My son was born in September 2020. With his birth, my home grew by two feet and lots and lots of personality!
I love everything about my son. His long lashes, his snub nose, his smooth cheeks. I love to cradle his face in my hands.
I love his voice. Like the chirp of birds, it is music to my ears.
I adore when he cackles and giggles, and I adore his every cuddle and yawn.
Today marks my first Mother’s Day. Until I became a mother myself, I didn’t appreciate all that my mother has done for me and continues to do for me. All the meals she has cooked, all the homework she has helped with, all the stories she has read aloud, all the encouragement and advice she has provided, all the conversations we have enjoyed.
I have been relishing the role of mother and feel deeply grateful for my son, my husband, my parents, and my siblings.
I endeavor to be a mother to my son like my own has been to me.
December 14, 2019
I find December to be a wonderful month for so many reasons. People are full of light and happiness, hope and love, and that spirit carries us forward into the New Year. It is a season of traditions and generosity, and it is one of the reasons that I believe it to be one of the best seasons of the year. For me, the holidays always bring me back to The Oyster Thief, because the idea for my novel came to me on New Year’s Day.
I am so grateful that I was able to flesh out the idea of an oceanic wonderland, and turn my imagination into a book in people’s hands.
These days, I often find myself retreating to the couch with a cup of tea and a good book. Reading is an activity that can be enjoyed any time, in any place, and is good for the soul, but it seems to feel especially good on snowy days. Depending on where you are in the world, you may not get snow at all, but here in Canada, snow is one of the things we are famous for!
EUROPEAN UNION BAN ON PLASTIC
Next year, one of the things I want to do is reduce my plastic use—and I hope you consider doing the same.
I recently read that Canadians throw away over 3 million tons of plastic annually, and that less than 10% of it is recycled. The less we use plastic, the less we throw away.
But it’s hard. Sometimes really hard. Plastic is a part of the modern lifestyle and is pervasive in products—from their packaging to their make-up itself (and plastic is even in women’s make-up products).
I believe that government and business involvement is crucial in creating long-lasting change. Fortunately, it’s starting to happen. The European Union (EU) took an important, decisive step this year to protect ocean and land by banning and restricting plastics.

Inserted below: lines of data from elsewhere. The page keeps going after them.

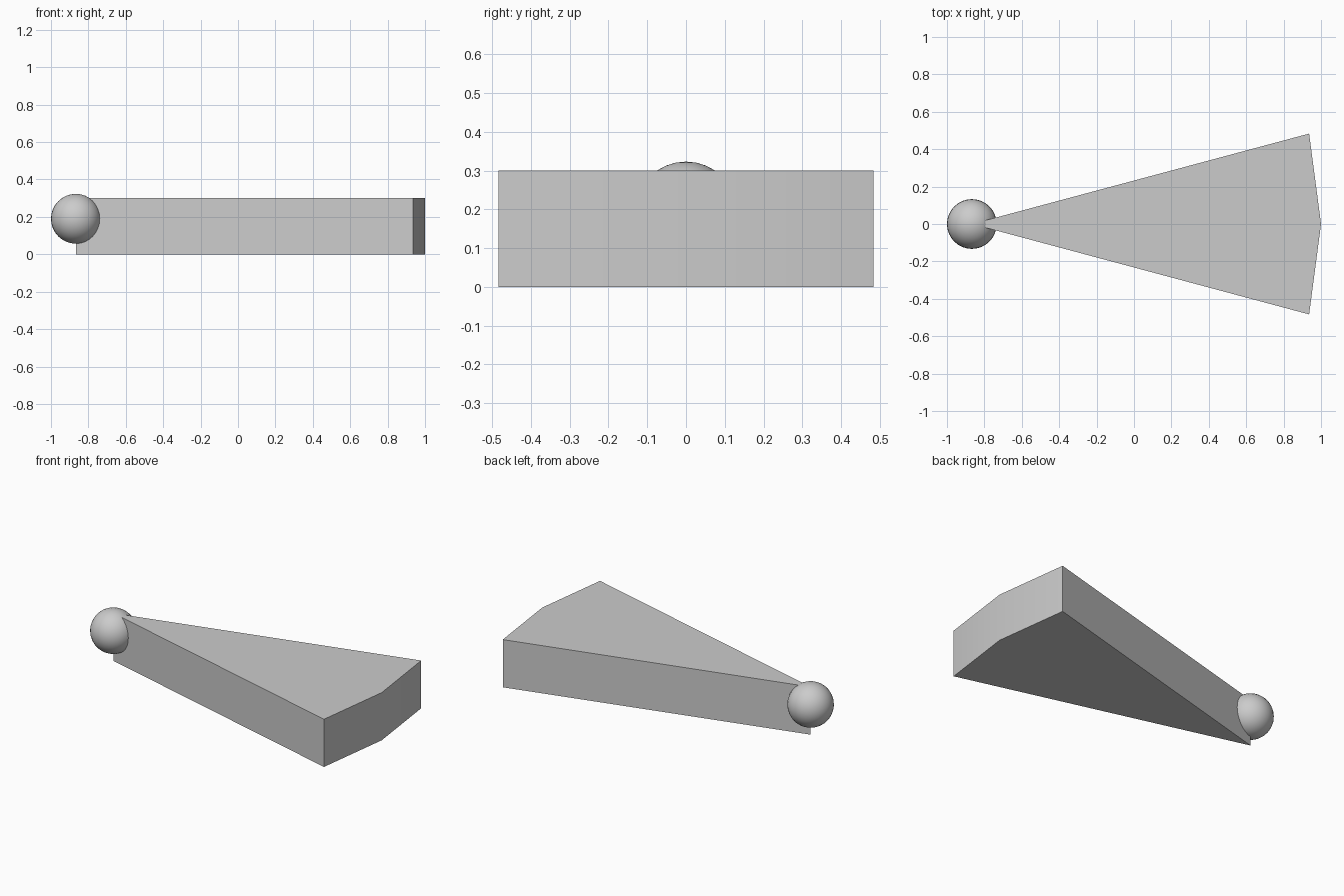
import bpy
import bmesh
from math import cos, sin, radians

RADIUS = 1.867
HEIGHT = 0.3
APEX_X = -0.867

cube = bpy.data.objects.get("Cube")
if cube:
    bpy.data.objects.remove(cube, do_unlink=True)

grey = bpy.data.materials.new("light grey")
grey.use_nodes = True
colour = (0.6, 0.6, 0.6, 1)
grey.diffuse_color = colour
grey.node_tree.nodes["Principled BSDF"].inputs["Base Color"].default_value = colour


def finish(obj):
    """Give the part its colour and smooth its soft edges."""
    obj.data.materials.append(grey)
    bpy.ops.object.select_all(action="DESELECT")
    obj.select_set(True)
    bpy.context.view_layer.objects.active = obj
    bpy.ops.object.shade_smooth_by_angle(angle=radians(30))


# Wedge: a pie-slice profile with a two-segment outer arc, extruded upward
bm = bmesh.new()
profile = [(APEX_X, 0)]
for angle in (-15, 0, 15):
    a = radians(angle)
    profile.append((APEX_X + RADIUS * cos(a), RADIUS * sin(a)))
base = bm.faces.new([bm.verts.new((x, y, 0)) for x, y in profile])
top = bmesh.ops.extrude_face_region(bm, geom=[base])["geom"]
bmesh.ops.translate(bm, vec=(0, 0, HEIGHT),
                    verts=[v for v in top if isinstance(v, bmesh.types.BMVert)])
bmesh.ops.recalc_face_normals(bm, faces=bm.faces[:])
mesh = bpy.data.meshes.new("wedge")
bm.to_mesh(mesh)
bm.free()
wedge = bpy.data.objects.new("wedge", mesh)
bpy.context.collection.objects.link(wedge)
finish(wedge)

# Ball at the pointed end
bpy.ops.mesh.primitive_uv_sphere_add(segments=32, ring_count=16, radius=0.133,
                                     location=(APEX_X, 0, 0.19))
ball = bpy.context.object
ball.name = "tip_ball"
finish(ball)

Single-use plastic cutlery, cotton buds, straws, stirrers, and polystyrene cups will be banned in EU member countries by 2021. In addition, product packaging will warn consumers of environmental damage they do by disposing of things incorrectly. A “polluter pays” principle will be extended to manufacturers of fishing nets so that companies pay the cost of nets lost or tossed overboard at sea. You can read more about the upcoming changes here.

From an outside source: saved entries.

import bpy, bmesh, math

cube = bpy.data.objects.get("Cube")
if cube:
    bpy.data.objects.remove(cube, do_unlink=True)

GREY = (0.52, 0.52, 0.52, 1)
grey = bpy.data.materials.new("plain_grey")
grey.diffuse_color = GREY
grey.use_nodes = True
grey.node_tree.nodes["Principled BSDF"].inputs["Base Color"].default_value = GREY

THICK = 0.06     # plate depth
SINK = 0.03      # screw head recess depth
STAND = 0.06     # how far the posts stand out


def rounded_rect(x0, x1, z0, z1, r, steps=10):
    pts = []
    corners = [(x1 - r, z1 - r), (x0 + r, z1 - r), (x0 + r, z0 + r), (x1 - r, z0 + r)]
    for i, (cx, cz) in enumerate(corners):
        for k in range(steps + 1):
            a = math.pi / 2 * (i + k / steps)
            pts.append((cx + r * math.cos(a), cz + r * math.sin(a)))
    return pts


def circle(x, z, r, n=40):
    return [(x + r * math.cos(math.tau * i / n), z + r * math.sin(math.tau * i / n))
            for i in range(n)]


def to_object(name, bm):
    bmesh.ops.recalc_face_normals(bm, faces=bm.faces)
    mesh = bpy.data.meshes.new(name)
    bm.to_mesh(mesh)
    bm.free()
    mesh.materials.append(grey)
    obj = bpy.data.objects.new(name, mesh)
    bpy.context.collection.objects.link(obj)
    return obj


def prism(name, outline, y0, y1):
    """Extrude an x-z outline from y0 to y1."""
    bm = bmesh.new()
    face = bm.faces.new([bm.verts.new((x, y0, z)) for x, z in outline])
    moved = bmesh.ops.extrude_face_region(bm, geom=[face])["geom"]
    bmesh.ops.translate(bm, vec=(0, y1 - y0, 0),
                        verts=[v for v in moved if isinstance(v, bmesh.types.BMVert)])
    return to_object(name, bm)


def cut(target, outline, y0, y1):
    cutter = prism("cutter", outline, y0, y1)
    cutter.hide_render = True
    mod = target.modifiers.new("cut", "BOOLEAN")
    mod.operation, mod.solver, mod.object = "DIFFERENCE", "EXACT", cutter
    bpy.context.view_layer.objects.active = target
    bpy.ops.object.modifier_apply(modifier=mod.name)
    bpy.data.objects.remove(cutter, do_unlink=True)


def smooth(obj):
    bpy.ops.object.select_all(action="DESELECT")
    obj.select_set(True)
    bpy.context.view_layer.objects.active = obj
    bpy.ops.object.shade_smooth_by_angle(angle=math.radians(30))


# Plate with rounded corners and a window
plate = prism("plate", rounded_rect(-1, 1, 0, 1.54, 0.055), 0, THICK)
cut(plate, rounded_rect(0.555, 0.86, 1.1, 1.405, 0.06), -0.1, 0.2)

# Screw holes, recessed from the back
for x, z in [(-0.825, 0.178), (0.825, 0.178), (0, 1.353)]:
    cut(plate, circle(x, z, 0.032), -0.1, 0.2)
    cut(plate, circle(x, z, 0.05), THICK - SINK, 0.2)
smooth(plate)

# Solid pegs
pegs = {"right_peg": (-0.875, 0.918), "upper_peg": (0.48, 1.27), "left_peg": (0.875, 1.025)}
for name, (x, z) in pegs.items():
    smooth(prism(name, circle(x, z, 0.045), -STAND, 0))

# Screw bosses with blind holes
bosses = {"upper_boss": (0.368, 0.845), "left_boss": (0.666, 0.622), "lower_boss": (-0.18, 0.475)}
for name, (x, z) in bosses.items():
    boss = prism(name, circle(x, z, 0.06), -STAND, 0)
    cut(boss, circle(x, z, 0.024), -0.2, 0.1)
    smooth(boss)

THE COLDEST PLACES ON EARTH
Given the season, I’d like to share with you some fun facts about winter. Fortunately, I don’t live in a place that has snow year round, but in places like the Arctic, there is always at least one layer of ice. In fact, there are three different types of ice that cover the Arctic Ocean. (Polar ice doesn’t ever melt, but it can be as thin as two metres in the summer and as thick as fifty metres in the winter!)
The Arctic has an average temperature of -34° C in the winter, while in the summer the temperature can be as high as 12° C. In the Antarctic, the winters are much colder, with an average temperature being below -40° C. Are you wondering how fish and other animals survive in these environments? For some, the answer is anti-freeze.

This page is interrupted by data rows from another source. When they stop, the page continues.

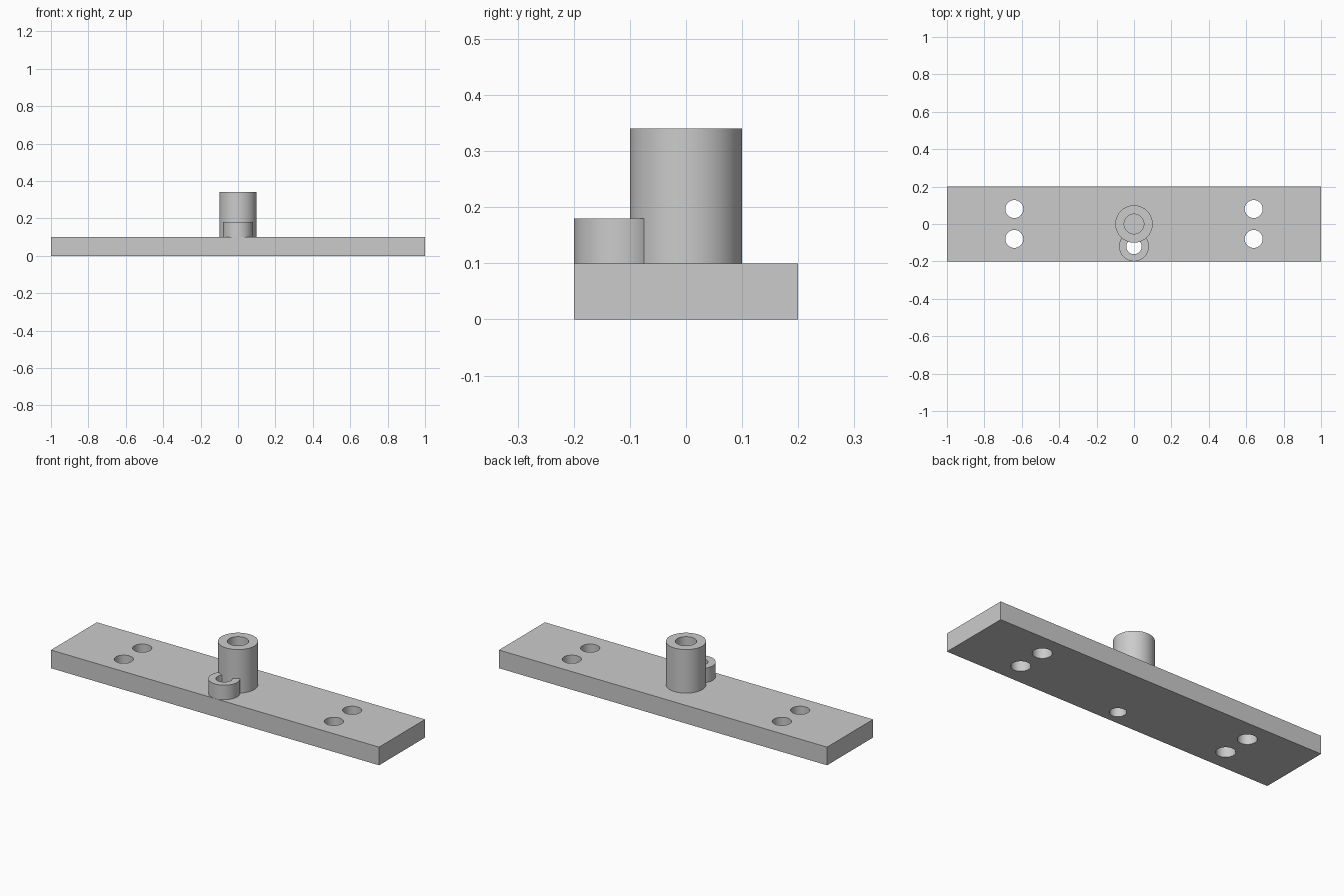
import bpy
import math

cube = bpy.data.objects.get("Cube")
if cube:
    bpy.data.objects.remove(cube, do_unlink=True)

GREY = (0.6, 0.6, 0.6, 1.0)
PLATE_TOP = 0.1

metal = bpy.data.materials.new("plain grey")
metal.use_nodes = True
metal.diffuse_color = GREY
metal.node_tree.nodes["Principled BSDF"].inputs["Base Color"].default_value = GREY


def cylinder(name, x, y, z0, z1, radius):
    bpy.ops.mesh.primitive_cylinder_add(
        vertices=64, radius=radius, depth=z1 - z0, location=(x, y, (z0 + z1) / 2))
    obj = bpy.context.object
    obj.name = name
    obj.data.materials.append(metal)
    return obj


def combine(target, tool, operation):
    mod = target.modifiers.new(operation.title(), "BOOLEAN")
    mod.operation = operation
    mod.solver = "EXACT"
    mod.object = tool
    bpy.context.view_layer.objects.active = target
    bpy.ops.object.modifier_apply(modifier=mod.name)
    bpy.data.objects.remove(tool, do_unlink=True)


# Flat base plate
bpy.ops.mesh.primitive_cube_add(size=1, location=(0, 0, PLATE_TOP / 2))
plate = bpy.context.object
plate.name = "mounting_plate"
plate.scale = (2, 0.4, PLATE_TOP)
bpy.ops.object.transform_apply(location=True, scale=True)
plate.data.materials.append(metal)

# Two pairs of screw holes
for x in (-0.64, 0.64):
    for y in (-0.08, 0.08):
        combine(plate, cylinder("screw_hole", x, y, -0.1, 0.2, 0.048), "DIFFERENCE")

# Small boss with a hole right through the plate
combine(plate, cylinder("small_boss", 0, -0.12, 0.05, 0.18, 0.0795), "UNION")
combine(plate, cylinder("boss_hole", 0, -0.12, -0.1, 0.3, 0.041), "DIFFERENCE")

# Tall post with a blind bore
post = cylinder("post", 0, 0, PLATE_TOP, 0.34, 0.1)
combine(plate, post, "UNION")
combine(plate, cylinder("post_bore", 0, 0, PLATE_TOP, 0.5, 0.053), "DIFFERENCE")

# Smooth round walls, crisp edges
bpy.ops.object.select_all(action="DESELECT")
plate.select_set(True)
bpy.context.view_layer.objects.active = plate
bpy.ops.object.shade_smooth_by_angle(angle=math.radians(30))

Anti-freeze in the bodies of fish (such as the Arctic Cod) makes sure that if any small ice crystals form in the blood due to contact with ice, they cannot spread through the rest of the body.
On that note, I hope you stay warm and cozy this winter! My best to you and yours this holiday season.